PROVIDED RECORDS
◇ ◇ ◇ ◇ ◇

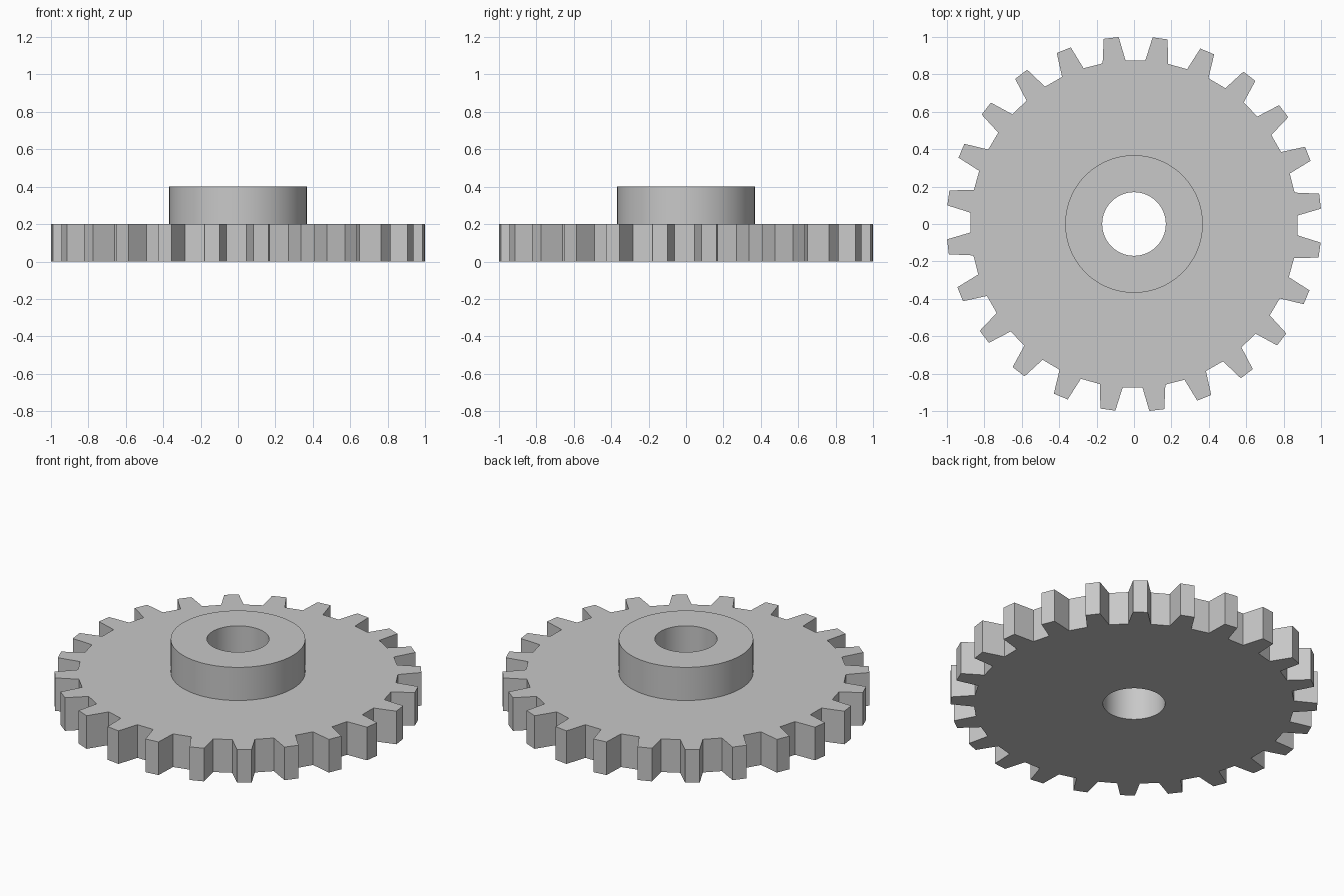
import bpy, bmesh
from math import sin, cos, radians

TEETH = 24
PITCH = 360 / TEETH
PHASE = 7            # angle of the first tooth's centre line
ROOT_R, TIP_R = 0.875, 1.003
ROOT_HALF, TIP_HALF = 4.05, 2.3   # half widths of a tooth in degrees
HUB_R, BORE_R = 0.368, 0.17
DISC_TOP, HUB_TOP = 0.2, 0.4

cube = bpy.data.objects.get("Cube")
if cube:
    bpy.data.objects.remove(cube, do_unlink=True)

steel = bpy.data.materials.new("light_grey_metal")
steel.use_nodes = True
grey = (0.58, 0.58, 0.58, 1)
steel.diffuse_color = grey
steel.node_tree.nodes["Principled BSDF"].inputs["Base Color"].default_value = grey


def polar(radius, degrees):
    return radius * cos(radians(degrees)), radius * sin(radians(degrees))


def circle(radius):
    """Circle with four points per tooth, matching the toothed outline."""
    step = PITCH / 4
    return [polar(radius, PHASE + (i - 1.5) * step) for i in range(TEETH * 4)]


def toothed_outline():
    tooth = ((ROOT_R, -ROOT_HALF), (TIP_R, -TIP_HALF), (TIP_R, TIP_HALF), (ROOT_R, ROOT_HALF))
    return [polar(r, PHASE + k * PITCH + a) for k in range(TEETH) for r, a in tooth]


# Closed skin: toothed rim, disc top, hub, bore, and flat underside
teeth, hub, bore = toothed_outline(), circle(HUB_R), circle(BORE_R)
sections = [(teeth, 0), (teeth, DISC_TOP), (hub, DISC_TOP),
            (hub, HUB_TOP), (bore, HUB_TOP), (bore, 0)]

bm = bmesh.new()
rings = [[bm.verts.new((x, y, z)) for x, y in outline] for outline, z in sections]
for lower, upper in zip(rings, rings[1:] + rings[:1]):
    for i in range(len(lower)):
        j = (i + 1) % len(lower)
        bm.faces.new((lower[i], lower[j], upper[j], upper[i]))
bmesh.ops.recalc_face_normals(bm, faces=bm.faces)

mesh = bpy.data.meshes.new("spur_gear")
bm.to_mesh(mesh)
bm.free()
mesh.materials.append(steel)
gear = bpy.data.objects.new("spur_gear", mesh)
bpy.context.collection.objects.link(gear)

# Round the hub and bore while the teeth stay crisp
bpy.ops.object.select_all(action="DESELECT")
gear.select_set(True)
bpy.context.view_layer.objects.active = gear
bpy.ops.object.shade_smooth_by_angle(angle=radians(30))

◇ ◇ ◇ ◇ ◇

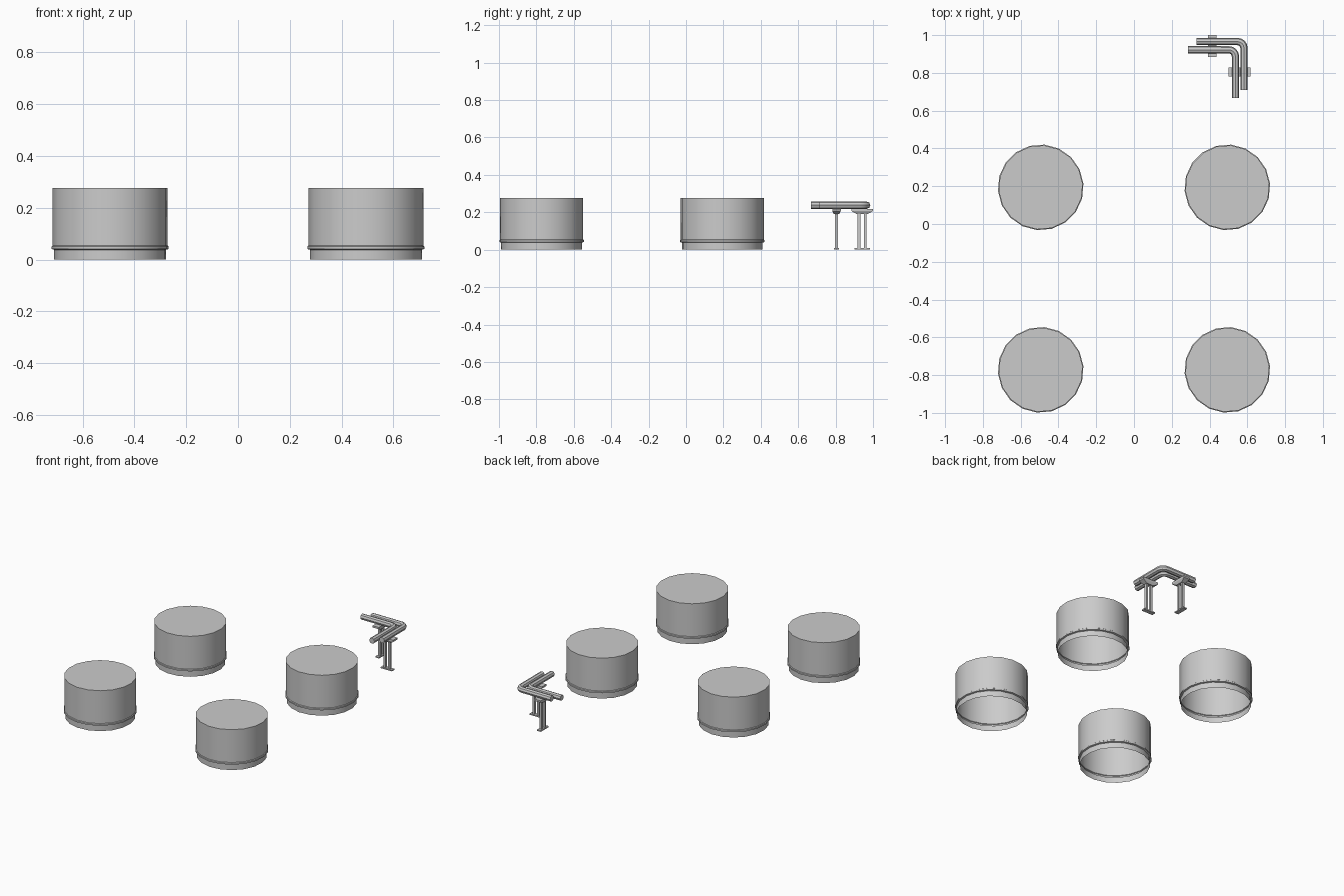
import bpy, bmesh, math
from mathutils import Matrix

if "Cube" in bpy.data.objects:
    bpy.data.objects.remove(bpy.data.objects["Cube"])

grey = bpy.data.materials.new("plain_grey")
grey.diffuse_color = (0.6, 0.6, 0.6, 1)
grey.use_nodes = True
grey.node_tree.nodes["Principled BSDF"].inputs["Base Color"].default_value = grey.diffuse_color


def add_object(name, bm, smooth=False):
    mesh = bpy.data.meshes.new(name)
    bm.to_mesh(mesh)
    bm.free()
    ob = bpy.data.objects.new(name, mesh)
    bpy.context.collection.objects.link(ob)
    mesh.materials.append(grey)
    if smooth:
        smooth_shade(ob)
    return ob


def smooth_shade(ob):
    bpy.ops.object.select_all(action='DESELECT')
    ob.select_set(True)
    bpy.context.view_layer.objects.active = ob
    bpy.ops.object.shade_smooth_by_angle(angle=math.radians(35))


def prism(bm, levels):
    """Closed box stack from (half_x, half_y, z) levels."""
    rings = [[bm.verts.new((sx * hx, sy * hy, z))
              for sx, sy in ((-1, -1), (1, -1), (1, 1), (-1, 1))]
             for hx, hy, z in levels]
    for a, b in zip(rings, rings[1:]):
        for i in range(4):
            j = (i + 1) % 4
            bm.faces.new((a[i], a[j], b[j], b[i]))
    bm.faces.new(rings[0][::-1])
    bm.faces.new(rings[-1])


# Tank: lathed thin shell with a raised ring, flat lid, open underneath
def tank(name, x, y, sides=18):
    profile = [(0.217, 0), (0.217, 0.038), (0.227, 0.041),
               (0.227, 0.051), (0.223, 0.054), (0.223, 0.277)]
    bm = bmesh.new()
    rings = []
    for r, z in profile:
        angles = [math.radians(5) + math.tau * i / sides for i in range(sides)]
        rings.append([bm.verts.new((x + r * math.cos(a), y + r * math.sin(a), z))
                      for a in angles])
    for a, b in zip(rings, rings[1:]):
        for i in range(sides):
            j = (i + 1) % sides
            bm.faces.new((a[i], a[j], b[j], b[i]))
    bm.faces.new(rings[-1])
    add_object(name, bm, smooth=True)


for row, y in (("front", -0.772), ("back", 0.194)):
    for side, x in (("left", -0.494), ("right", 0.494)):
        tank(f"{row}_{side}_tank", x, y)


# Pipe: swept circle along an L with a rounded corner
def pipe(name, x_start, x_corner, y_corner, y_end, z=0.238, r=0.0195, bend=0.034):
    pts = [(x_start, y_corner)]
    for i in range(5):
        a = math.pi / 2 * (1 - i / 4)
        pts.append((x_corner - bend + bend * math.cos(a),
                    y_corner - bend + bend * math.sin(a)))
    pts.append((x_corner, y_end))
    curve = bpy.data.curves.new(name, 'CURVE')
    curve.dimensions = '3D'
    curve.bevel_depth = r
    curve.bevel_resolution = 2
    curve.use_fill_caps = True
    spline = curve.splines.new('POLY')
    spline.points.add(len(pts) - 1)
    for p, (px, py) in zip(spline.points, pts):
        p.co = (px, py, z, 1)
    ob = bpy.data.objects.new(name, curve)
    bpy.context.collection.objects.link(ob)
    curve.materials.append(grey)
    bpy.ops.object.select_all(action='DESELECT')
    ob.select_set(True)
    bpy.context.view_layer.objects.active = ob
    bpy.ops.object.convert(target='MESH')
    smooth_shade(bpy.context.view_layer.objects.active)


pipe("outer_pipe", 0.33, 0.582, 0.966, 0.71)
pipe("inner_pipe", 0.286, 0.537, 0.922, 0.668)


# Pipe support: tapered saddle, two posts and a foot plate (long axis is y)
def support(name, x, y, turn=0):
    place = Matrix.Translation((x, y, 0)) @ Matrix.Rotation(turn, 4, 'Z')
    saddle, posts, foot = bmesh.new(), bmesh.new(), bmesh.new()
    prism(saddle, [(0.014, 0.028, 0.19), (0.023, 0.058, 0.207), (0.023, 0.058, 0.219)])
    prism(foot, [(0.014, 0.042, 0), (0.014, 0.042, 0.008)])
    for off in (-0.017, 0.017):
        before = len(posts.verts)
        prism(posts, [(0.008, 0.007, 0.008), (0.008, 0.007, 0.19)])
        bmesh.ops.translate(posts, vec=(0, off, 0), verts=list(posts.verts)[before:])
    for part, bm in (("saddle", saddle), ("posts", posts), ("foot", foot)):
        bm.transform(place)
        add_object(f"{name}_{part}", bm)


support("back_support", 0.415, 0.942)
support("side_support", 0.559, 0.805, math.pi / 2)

◇ ◇ ◇ ◇ ◇

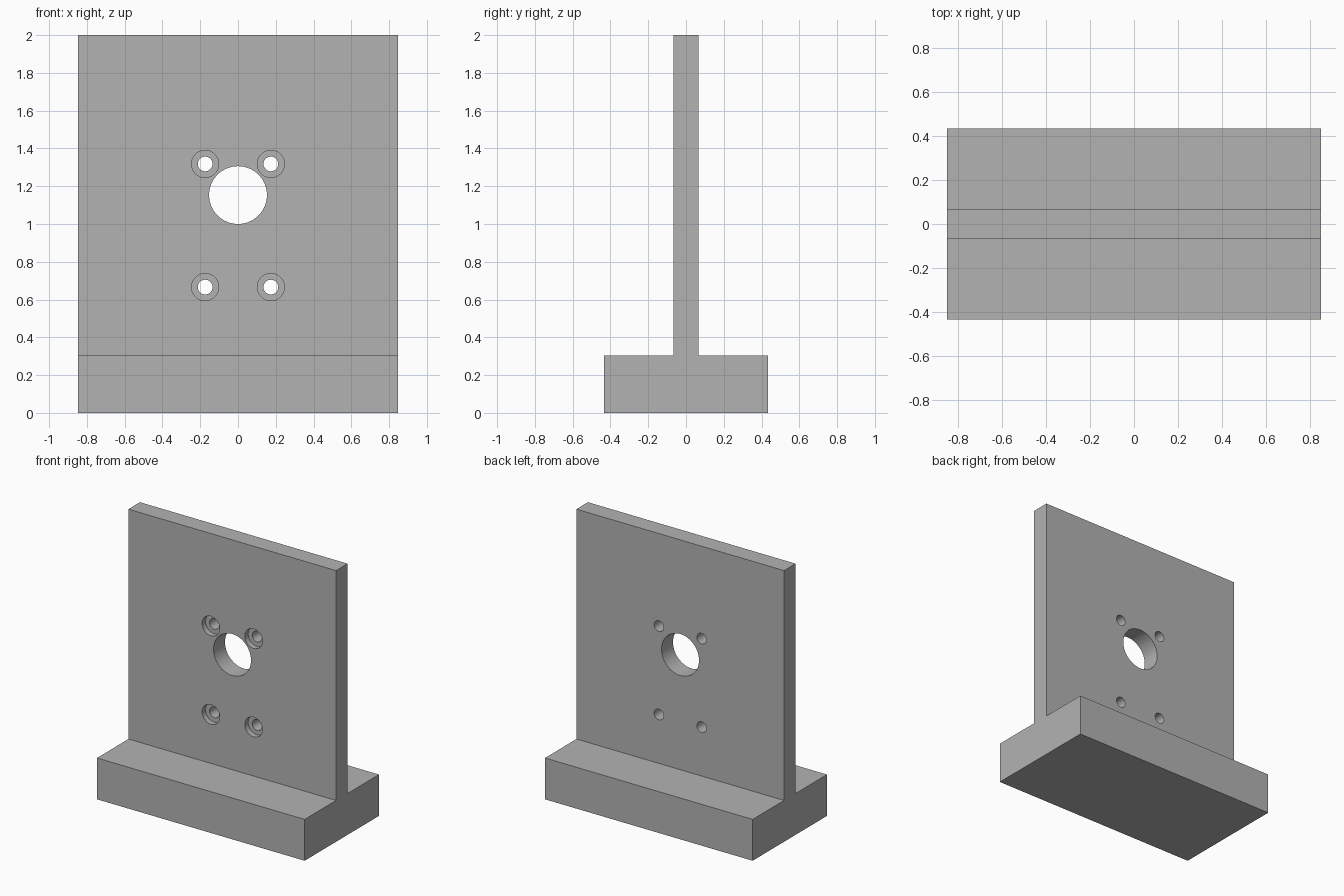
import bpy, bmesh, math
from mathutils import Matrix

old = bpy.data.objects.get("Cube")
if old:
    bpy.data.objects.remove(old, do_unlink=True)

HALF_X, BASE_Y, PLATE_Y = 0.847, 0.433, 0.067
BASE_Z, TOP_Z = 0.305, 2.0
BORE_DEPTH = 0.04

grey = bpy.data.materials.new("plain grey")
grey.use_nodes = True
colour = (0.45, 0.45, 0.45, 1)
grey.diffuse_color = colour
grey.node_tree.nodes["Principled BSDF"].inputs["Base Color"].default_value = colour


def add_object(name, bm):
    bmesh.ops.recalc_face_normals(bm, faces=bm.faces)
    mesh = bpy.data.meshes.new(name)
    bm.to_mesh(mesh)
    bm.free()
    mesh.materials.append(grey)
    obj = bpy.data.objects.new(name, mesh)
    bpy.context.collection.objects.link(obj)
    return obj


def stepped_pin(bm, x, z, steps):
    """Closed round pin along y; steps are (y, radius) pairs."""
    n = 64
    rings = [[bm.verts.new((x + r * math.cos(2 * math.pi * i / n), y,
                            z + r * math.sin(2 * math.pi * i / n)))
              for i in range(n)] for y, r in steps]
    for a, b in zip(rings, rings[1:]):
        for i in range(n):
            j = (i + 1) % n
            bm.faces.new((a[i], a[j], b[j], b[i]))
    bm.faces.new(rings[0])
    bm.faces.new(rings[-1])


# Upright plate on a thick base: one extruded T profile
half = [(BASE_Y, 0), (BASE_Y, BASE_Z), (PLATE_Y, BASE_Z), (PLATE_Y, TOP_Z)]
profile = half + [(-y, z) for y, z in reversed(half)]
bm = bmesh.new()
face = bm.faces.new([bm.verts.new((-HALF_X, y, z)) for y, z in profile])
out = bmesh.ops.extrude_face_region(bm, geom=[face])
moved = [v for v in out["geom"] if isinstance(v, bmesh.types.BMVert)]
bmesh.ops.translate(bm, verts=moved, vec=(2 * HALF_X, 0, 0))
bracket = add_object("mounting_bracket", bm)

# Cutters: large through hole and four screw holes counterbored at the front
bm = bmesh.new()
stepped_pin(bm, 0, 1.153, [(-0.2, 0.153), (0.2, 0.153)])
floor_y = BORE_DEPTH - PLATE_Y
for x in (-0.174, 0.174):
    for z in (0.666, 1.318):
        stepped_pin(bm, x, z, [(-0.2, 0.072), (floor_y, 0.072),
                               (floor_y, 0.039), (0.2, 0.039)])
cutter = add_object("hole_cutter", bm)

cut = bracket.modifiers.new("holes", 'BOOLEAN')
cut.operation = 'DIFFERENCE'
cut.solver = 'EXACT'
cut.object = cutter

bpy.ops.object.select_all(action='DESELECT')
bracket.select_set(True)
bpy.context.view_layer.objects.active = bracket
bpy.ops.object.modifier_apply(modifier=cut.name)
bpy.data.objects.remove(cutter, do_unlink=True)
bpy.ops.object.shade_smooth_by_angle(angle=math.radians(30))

◇ ◇ ◇ ◇ ◇

TASK BRIEF
Copy each line of the data above that holds "True".

EXERCISE RESPONSE
    bpy.data.objects.remove(cube, do_unlink=True)
steel.use_nodes = True
gear.select_set(True)
grey.use_nodes = True
    ob.select_set(True)
    add_object(name, bm, smooth=True)
    curve.use_fill_caps = True
    ob.select_set(True)
    bpy.data.objects.remove(old, do_unlink=True)
grey.use_nodes = True
bracket.select_set(True)
bpy.data.objects.remove(cutter, do_unlink=True)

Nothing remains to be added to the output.